The relationship between journalists and the auto industry is straightforward for the most part.
Journalists are guided by laws that prevent defamation of character, and libel. But there’s also fairness, honesty, decency, respect and accuracy. Staying true to these basic tenets is what establishes credibility. It’s how we become a trusted source for industry news.
Since Automotive News Canada isn’t out to get anyone — judging by our full podcast roster of auto executives — the hope is that companies will be forthcoming with information and answers to basic questions.
Then there’s that awkward silence, when companies, or governments, clam up, don’t answer or return calls or emails, or sidestep the questions.
Ford Canada — one of the country’s largest automakers — ended the longstanding practice of publicly reporting sales by quarter. Instead, the company said, results will come once a year. They used to be reported monthly. Ford communication staff seemed puzzled why we would want to know the reason for ditching tradition (the only major automaker to do so,by the way). Ford chalked it up to corporate structure changes affecting North America, although Ford in the United States continues to report quarterly as well as monthly. The question of why then still remained.
To investigate the impact, we asked the federal government if it thought Ford Canada should continue quarterly reporting in the interest of transparency to the taxpayers who are helping fund the company’s $1.8-billion retooling of Oakville Assembly to build electric cars.

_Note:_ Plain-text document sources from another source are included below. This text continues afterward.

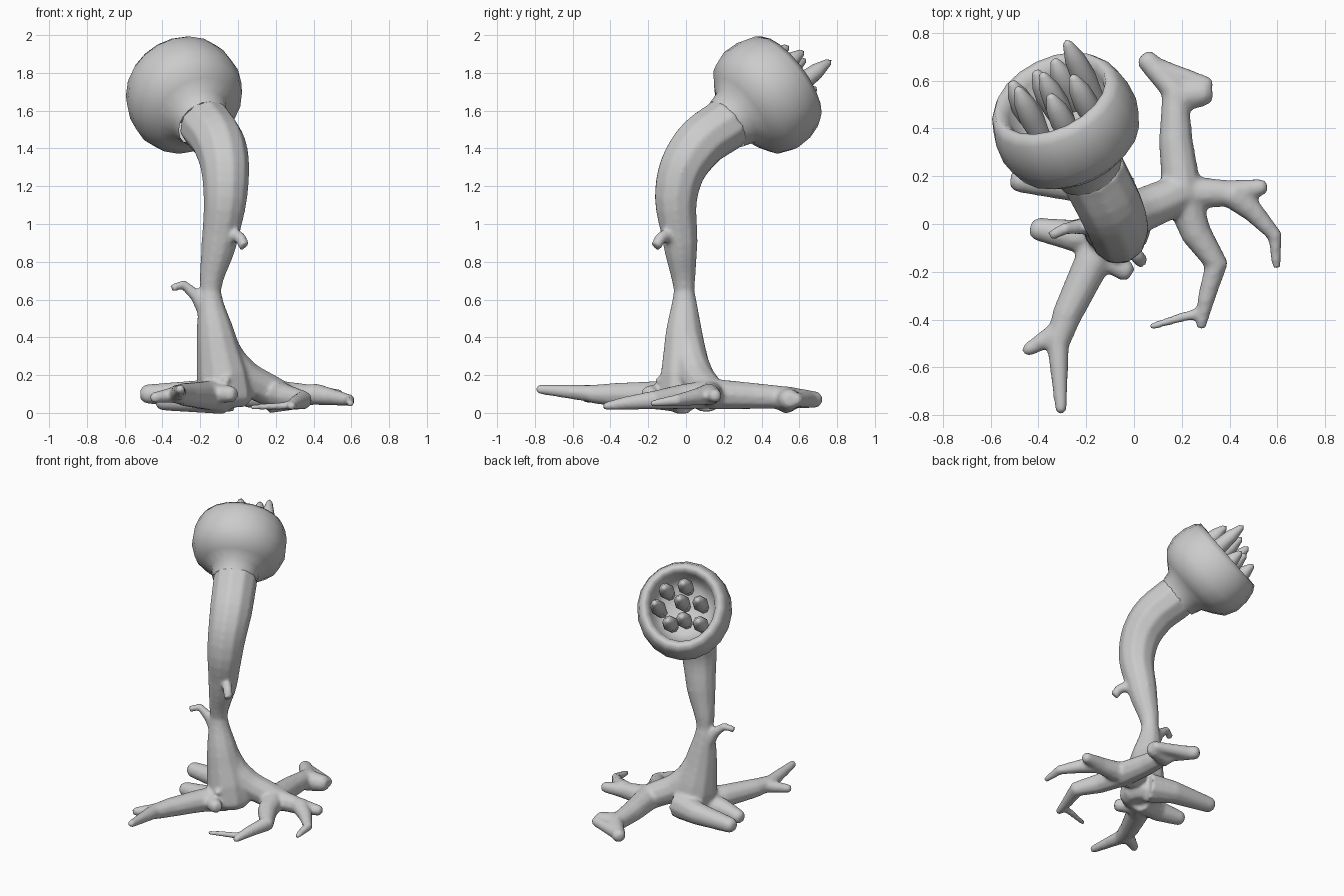
import bpy, bmesh
from math import tau
from mathutils import Matrix, Vector

if "Cube" in bpy.data.objects:
    bpy.data.objects.remove(bpy.data.objects["Cube"], do_unlink=True)

GREY = (0.6, 0.6, 0.6, 1)
mat = bpy.data.materials.new("plain grey")
mat.use_nodes = True
mat.diffuse_color = GREY
mat.node_tree.nodes["Principled BSDF"].inputs["Base Color"].default_value = GREY


def add_object(name, bm):
    """Turn a bmesh into a smooth grey object."""
    bmesh.ops.remove_doubles(bm, verts=bm.verts, dist=0.0005)
    bmesh.ops.recalc_face_normals(bm, faces=bm.faces)
    mesh = bpy.data.meshes.new(name)
    bm.to_mesh(mesh)
    bm.free()
    mesh.materials.append(mat)
    mesh.shade_smooth()
    ob = bpy.data.objects.new(name, mesh)
    bpy.context.collection.objects.link(ob)
    return ob


def add_limb(curve, points, radii, handle="AUTO"):
    """Add one round limb to a bevelled curve."""
    spline = curve.splines.new("BEZIER")
    spline.bezier_points.add(len(points) - 1)
    for knot, point, radius in zip(spline.bezier_points, points, radii):
        knot.co = point
        knot.radius = radius
        knot.handle_left_type = knot.handle_right_type = handle


def add_taper(curve, start, end, thick, thin, bends=()):
    """Add an angular limb, evenly changing in height and thickness, with a rounded tip."""
    start, end = Vector(start), Vector(end)
    count = len(bends) + 1
    points, radii = [start], [thick]
    for i, (x, y) in enumerate(bends, 1):
        points.append(Vector((x, y, start.lerp(end, i / count).z)))
        radii.append(thick + (thin - thick) * i / count)
    tip = end + (end - points[-1]).normalized() * thin * .5
    add_limb(curve, points + [end, tip], radii + [thin, thin * .6], "VECTOR")


def curve_to_bmesh(curve):
    holder = bpy.data.objects.new("limb_curve", curve)
    bpy.context.collection.objects.link(holder)
    bpy.context.view_layer.update()
    depsgraph = bpy.context.evaluated_depsgraph_get()
    mesh = bpy.data.meshes.new_from_object(holder.evaluated_get(depsgraph))
    bpy.data.objects.remove(holder, do_unlink=True)
    bm = bmesh.new()
    bm.from_mesh(mesh)
    return bm


def lathe(name, profile, steps, matrix, sag=1.0):
    """Spin (height, radius) points round the local z axis."""
    bm = bmesh.new()
    verts = [bm.verts.new((radius, 0, height)) for height, radius in profile]
    edges = [bm.edges.new(pair) for pair in zip(verts, verts[1:])]
    bmesh.ops.spin(bm, geom=verts + edges, axis=(0, 0, 1), cent=(0, 0, 0),
                   angle=tau, steps=steps)
    for vert in bm.verts:
        if vert.co.y < 0:
            vert.co.y *= sag
    add_object(name, bm).matrix_world = matrix


limbs = bpy.data.curves.new("limbs", "CURVE")
limbs.dimensions = "3D"
limbs.bevel_depth = 1
limbs.bevel_resolution = 3
limbs.resolution_u = 5
limbs.use_fill_caps = True

# Trunk, pinched above its foot and bent back at the top
add_limb(limbs,
         [(-.06, 0, .03), (-.06, 0, .07), (-.08, 0, .2), (-.115, -.01, .4),
          (-.145, -.01, .65), (-.1, -.03, .9), (-.065, -.045, 1.2), (-.09, .05, 1.4),
          (-.18, .23, 1.54)],
         [.09, .14, .14, .105, .056, .095, .122, .14, .145])

# Hooked twigs
add_limb(limbs, [(-.15, 0, .5), (-.22, -.01, .62), (-.29, -.02, .68), (-.35, -.05, .66)],
         [.05, .035, .026, .022], "VECTOR")
add_limb(limbs, [(-.07, -.05, .9), (0, -.12, .935), (.035, -.16, .88)], [.04, .032, .03])

# Buttress from the trunk down to the hub of the left roots
hub = (.2, .13, .1)
add_limb(limbs, [(-.11, 0, .42), (-.01, .04, .23), hub], [.08, .095, .085])

# Back root and its webbed fork
add_taper(limbs, hub, (.05, .69, .07), thick=.085, thin=.045, bends=[(.175, .35), (.17, .56)])
add_taper(limbs, (.16, .53, .07), (.3, .55, .07), thick=.075, thin=.055)
add_taper(limbs, (.1, .65, .07), (.31, .58, .07), thick=.045, thin=.035)

# Left root and its fork
add_taper(limbs, hub, (.54, .155, .09), thick=.075, thin=.035, bends=[(.4, .13)])
add_taper(limbs, (.4, .13, .1), (.595, -.18, .05), thick=.06, thin=.018,
          bends=[(.5, .05), (.59, -.05)])

# Front left root and its fork
add_taper(limbs, hub, (.28, -.43, .035), thick=.08, thin=.022,
          bends=[(.26, -.04), (.345, -.17), (.3, -.32)])
add_taper(limbs, (.29, -.37, .04), (.07, -.43, .03), thick=.025, thin=.016, bends=[(.2, -.39)])

# Front root, its fork, stub and thorn
add_taper(limbs, (-.07, -.02, .09), (-.32, -.5, .1), thick=.09, thin=.05,
          bends=[(-.18, -.17), (-.28, -.38)])
add_taper(limbs, (-.32, -.47, .1), (-.305, -.78, .125), thick=.05, thin=.025)
add_taper(limbs, (-.3, -.44, .1), (-.45, -.53, .08), thick=.05, thin=.028)
add_taper(limbs, (-.16, -.12, .1), (-.03, -.2, .1), thick=.055, thin=.045)
add_taper(limbs, (-.08, -.09, .12), (-.06, -.15, .18), thick=.04, thin=.02)

# Two blunt right roots
add_taper(limbs, (-.03, .1, .1), (-.49, .185, .1), thick=.1, thin=.052, bends=[(-.2, .16)])
add_taper(limbs, (-.08, -.02, .08), (-.41, -.02, .06), thick=.09, thin=.048,
          bends=[(-.25, -.05)])

# Fuse the limbs into one smooth skin
body = add_object("trunk_and_roots", curve_to_bmesh(limbs))
fuse = body.modifiers.new("fuse", "REMESH")
fuse.mode = "VOXEL"
fuse.voxel_size = 0.012
fuse.use_smooth_shade = True
soften = body.modifiers.new("soften", "SMOOTH")
soften.factor = 0.5
soften.iterations = 6

# Hollow head, tilted along its own axis
axis = Vector((-.36, .74, .56)).normalized()
side = Vector((0, 0, 1)).cross(axis).normalized()
frame = Matrix((side, axis.cross(side), axis)).transposed().to_4x4()
frame.translation = (-.2, .25, 1.56)
cup = [(-.05, .14), (.02, .16), (.06, .22), (.11, .28), (.19, .308), (.28, .305),
       (.35, .285), (.385, .26), (.38, .235), (.34, .215), (.26, .2), (.21, .15), (.19, 0)]
lathe("head_cup", cup, steps=20, matrix=frame, sag=1.08)

# Pointed buds inside the head: side, up, length
buds = [(.01, .13, .31), (-.11, .09, .32), (-.15, -.03, .41), (0, .02, .35),
        (.12, .02, .34), (.02, -.09, .3), (.13, -.11, .29), (-.07, -.12, .29)]
for number, (x, y, length) in enumerate(buds, 1):
    bud = [(0, .035), (length * .5, .052), (length * .75, .043),
           (length * .95, .02), (length, 0)]
    lathe(f"bud_{number}", bud, steps=8, matrix=frame @ Matrix.Translation((x, y, .18)))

Fair question, but, predictably, the feds tooted their own horn while not ruffling Ford’s feathers: “The Government of Canada was pleased to work with Ford to secure Canada’s first electric vehicle (EV) production mandate. Our efforts helped secure 5,400 well-paying middle-class jobs across Ford’s production work force in Canada and will help grow Canada’s green economy. While we have enjoyed a productive relationship with Ford, the Government of Canada does not comment on the reporting practices of private entities, such as Ford.”
Here’s the significance: Since most automakers ended monthly sales reporting in Canada some years ago, quarterly reporting is the main lens through which to view sales performance and gauge the market in general. It’s one measure of a company’s health, especially significant when automakers are investing billions of dollars in their switch to EVs. Even if taxpayers don’t have a legal right to know how the company is performing, Ford should be especially transparent instead of withholding. It’s just good optics.
Being silent or evasive isn’t controlling the narrative; it actually has the opposite effect. Stories will still be written but without their voice. And they’re denying themselves a voice when there’s obviously good news to share. How can we forget the diversity success at Oshawa Assembly when General Motors hired 50 per cent women? We gushed as much as GM Canada did.
This communication situation is not strictly limited to Ford, but in this case it would be better to get out in front and say more. Maybe, as J.D. Power Canada’s Robert Karwel suggested in a roundabout way, Ford doesn’t want eyes on its electrification progress.
The transition to EVs, he said, is “a tough road” with “two steps forward and a few steps back along the way. As a result, I think some manufacturers want a little less spotlight on that.”
Regardless, there is no good reason not to, especially when Ford said it is still providing quarterly numbers to dealers.
We understand it’s not always easy — or speedy — for large companies with multiple layers of management to put themselves out there by engaging in conversation, which is why we went back to Ford to be sure there was nothing else to add. But rest assured, it’s news, and we’re going to write about it. Fairly, honesty, respectfully and accurately.